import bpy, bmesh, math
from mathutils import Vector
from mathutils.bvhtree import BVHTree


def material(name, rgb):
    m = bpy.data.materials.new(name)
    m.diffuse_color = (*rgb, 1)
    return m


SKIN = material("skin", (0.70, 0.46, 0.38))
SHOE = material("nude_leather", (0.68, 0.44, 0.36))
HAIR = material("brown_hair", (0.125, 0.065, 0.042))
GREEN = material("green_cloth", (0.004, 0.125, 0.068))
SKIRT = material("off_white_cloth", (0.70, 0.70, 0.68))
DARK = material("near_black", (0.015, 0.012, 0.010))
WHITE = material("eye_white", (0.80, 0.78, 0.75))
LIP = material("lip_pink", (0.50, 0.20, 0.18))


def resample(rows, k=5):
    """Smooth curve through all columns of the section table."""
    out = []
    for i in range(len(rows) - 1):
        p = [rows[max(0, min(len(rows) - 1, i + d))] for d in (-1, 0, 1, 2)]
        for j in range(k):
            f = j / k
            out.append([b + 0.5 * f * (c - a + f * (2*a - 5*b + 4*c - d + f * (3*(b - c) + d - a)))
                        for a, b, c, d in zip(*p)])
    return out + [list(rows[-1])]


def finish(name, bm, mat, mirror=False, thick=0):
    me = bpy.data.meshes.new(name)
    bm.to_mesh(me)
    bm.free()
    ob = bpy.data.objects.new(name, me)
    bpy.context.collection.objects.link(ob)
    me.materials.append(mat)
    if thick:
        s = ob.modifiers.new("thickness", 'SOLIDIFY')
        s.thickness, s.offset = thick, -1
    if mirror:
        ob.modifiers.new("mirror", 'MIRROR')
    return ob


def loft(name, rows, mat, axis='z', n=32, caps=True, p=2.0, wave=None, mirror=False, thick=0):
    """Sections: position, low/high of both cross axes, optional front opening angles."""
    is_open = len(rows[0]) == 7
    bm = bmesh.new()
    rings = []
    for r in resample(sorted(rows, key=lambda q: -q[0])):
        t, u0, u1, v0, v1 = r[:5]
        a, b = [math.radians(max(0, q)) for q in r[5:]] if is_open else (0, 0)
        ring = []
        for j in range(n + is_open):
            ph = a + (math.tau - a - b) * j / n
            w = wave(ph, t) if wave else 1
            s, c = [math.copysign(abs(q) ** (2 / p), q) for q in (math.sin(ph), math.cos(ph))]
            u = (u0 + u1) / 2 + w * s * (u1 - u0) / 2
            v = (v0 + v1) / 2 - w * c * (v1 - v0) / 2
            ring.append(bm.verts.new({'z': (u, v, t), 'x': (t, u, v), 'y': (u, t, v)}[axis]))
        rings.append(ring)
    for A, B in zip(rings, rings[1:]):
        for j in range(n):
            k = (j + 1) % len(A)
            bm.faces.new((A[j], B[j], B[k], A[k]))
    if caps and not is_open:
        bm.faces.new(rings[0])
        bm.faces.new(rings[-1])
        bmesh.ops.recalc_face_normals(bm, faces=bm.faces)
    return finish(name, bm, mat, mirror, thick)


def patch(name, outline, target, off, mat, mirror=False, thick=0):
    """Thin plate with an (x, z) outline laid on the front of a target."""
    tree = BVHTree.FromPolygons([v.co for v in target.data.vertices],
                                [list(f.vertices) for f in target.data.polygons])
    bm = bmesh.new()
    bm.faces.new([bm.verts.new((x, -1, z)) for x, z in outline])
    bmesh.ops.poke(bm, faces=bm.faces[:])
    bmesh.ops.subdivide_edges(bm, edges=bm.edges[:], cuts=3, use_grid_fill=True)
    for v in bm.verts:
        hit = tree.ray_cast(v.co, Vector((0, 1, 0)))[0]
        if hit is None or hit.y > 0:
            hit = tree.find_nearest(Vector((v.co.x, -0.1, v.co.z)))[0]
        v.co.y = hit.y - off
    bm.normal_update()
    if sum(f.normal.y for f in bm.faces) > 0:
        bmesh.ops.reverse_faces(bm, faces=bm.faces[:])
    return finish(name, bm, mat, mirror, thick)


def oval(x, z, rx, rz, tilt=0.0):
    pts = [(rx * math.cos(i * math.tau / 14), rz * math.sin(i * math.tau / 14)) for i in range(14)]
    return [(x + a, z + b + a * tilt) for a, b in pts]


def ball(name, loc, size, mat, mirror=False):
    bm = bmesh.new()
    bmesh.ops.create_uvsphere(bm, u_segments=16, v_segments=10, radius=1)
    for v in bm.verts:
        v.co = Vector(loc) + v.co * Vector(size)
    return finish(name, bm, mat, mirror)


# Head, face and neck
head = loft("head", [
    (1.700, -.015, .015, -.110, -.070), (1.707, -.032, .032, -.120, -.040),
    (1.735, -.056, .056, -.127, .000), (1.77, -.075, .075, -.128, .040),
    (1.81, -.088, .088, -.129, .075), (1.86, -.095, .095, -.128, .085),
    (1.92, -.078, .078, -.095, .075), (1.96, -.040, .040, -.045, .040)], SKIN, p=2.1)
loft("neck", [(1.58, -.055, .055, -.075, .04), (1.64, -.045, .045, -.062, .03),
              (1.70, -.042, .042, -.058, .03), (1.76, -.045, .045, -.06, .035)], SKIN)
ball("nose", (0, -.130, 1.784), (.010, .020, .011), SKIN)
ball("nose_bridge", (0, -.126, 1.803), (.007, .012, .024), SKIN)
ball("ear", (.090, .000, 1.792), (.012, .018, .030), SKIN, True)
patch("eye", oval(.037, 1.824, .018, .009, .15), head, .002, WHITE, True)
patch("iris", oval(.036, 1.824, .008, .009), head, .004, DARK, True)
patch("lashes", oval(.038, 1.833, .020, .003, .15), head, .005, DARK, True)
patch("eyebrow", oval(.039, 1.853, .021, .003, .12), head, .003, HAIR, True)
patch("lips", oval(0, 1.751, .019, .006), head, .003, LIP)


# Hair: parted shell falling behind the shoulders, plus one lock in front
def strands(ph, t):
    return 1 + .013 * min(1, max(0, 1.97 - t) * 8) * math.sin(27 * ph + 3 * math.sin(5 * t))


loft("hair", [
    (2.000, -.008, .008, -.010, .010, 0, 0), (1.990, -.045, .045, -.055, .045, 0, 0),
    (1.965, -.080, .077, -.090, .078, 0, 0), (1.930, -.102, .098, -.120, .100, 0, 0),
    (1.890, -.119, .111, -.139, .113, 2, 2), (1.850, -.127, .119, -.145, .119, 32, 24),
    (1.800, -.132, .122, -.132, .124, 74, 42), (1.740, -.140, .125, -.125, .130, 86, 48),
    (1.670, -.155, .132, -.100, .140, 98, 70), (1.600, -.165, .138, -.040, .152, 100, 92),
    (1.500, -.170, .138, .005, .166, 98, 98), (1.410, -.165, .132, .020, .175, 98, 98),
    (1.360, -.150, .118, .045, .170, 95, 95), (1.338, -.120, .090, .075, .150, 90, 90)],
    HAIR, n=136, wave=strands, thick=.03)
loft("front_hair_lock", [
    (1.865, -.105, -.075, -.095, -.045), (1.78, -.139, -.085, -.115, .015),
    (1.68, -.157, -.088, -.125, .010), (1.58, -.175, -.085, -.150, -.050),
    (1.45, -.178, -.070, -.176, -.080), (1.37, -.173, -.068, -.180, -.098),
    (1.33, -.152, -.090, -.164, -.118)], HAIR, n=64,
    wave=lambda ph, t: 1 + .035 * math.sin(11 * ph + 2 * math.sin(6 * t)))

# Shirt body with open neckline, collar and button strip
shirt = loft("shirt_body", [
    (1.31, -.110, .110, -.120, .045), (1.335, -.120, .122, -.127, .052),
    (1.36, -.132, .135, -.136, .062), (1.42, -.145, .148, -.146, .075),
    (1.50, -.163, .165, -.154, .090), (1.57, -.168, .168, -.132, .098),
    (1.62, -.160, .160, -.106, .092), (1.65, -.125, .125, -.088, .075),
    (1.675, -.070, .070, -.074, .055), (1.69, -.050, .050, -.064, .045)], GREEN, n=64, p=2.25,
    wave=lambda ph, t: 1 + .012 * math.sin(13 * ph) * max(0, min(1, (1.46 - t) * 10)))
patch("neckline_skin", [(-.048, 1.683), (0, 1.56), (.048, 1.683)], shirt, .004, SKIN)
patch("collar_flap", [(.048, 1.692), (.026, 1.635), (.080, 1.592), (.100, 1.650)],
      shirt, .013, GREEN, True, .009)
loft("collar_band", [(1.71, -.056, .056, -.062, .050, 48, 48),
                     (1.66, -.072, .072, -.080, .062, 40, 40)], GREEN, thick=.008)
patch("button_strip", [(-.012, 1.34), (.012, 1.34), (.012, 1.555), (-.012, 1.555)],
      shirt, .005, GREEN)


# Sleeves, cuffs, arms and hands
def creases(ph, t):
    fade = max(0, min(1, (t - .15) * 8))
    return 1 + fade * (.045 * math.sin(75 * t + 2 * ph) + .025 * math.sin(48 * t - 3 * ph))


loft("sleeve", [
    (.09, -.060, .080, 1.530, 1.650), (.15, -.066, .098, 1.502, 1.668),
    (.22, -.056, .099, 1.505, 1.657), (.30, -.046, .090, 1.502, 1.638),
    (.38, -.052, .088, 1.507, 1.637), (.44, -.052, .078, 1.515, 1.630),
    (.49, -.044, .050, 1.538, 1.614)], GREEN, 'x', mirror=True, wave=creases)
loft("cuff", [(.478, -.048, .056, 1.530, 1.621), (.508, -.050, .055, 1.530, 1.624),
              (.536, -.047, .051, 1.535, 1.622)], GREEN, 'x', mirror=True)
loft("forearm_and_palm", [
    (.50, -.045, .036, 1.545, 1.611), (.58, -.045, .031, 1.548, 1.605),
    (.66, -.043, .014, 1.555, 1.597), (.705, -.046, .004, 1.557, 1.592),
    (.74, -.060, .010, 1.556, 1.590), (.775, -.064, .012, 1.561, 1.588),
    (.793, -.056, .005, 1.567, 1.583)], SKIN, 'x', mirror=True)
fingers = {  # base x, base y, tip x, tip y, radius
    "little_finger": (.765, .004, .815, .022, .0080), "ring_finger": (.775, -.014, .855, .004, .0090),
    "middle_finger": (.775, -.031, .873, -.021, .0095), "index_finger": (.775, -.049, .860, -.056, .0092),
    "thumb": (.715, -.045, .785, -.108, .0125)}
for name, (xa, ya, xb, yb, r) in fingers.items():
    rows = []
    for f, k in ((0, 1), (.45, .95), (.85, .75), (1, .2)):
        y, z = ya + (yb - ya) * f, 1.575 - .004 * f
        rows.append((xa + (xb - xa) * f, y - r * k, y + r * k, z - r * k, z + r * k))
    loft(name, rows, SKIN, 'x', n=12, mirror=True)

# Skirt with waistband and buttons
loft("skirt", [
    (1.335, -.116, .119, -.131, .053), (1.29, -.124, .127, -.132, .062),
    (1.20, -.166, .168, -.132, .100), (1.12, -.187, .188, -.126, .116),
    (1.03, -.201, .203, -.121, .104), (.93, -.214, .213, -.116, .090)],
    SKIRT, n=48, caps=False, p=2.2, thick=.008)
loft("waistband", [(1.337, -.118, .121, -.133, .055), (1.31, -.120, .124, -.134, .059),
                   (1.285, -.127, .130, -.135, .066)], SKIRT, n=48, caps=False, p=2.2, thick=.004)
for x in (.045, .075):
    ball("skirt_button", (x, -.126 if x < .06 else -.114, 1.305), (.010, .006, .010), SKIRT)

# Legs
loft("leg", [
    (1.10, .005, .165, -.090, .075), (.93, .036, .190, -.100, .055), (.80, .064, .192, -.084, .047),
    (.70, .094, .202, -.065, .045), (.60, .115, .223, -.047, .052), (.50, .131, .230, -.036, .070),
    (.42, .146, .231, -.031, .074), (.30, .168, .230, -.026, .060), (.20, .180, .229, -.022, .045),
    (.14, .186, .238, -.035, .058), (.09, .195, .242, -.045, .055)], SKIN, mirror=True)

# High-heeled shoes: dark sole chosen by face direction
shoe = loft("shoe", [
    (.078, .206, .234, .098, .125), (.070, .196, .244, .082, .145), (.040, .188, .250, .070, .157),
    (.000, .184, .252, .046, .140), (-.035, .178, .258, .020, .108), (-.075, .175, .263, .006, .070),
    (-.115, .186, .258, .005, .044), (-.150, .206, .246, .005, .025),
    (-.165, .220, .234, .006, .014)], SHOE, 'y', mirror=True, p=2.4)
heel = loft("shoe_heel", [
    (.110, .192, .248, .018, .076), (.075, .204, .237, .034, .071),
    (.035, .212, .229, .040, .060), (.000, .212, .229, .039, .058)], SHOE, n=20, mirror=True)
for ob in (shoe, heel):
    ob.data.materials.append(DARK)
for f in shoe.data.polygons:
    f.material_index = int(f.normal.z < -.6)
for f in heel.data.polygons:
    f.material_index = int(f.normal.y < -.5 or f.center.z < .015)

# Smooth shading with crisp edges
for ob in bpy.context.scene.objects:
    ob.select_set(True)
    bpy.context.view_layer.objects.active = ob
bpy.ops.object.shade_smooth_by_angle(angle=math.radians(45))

........

● GOAL OF THE EXERCISE
Looking at the data above, say how many lines contain the word "range", with no added words.

● SOLVED EXERCISE
5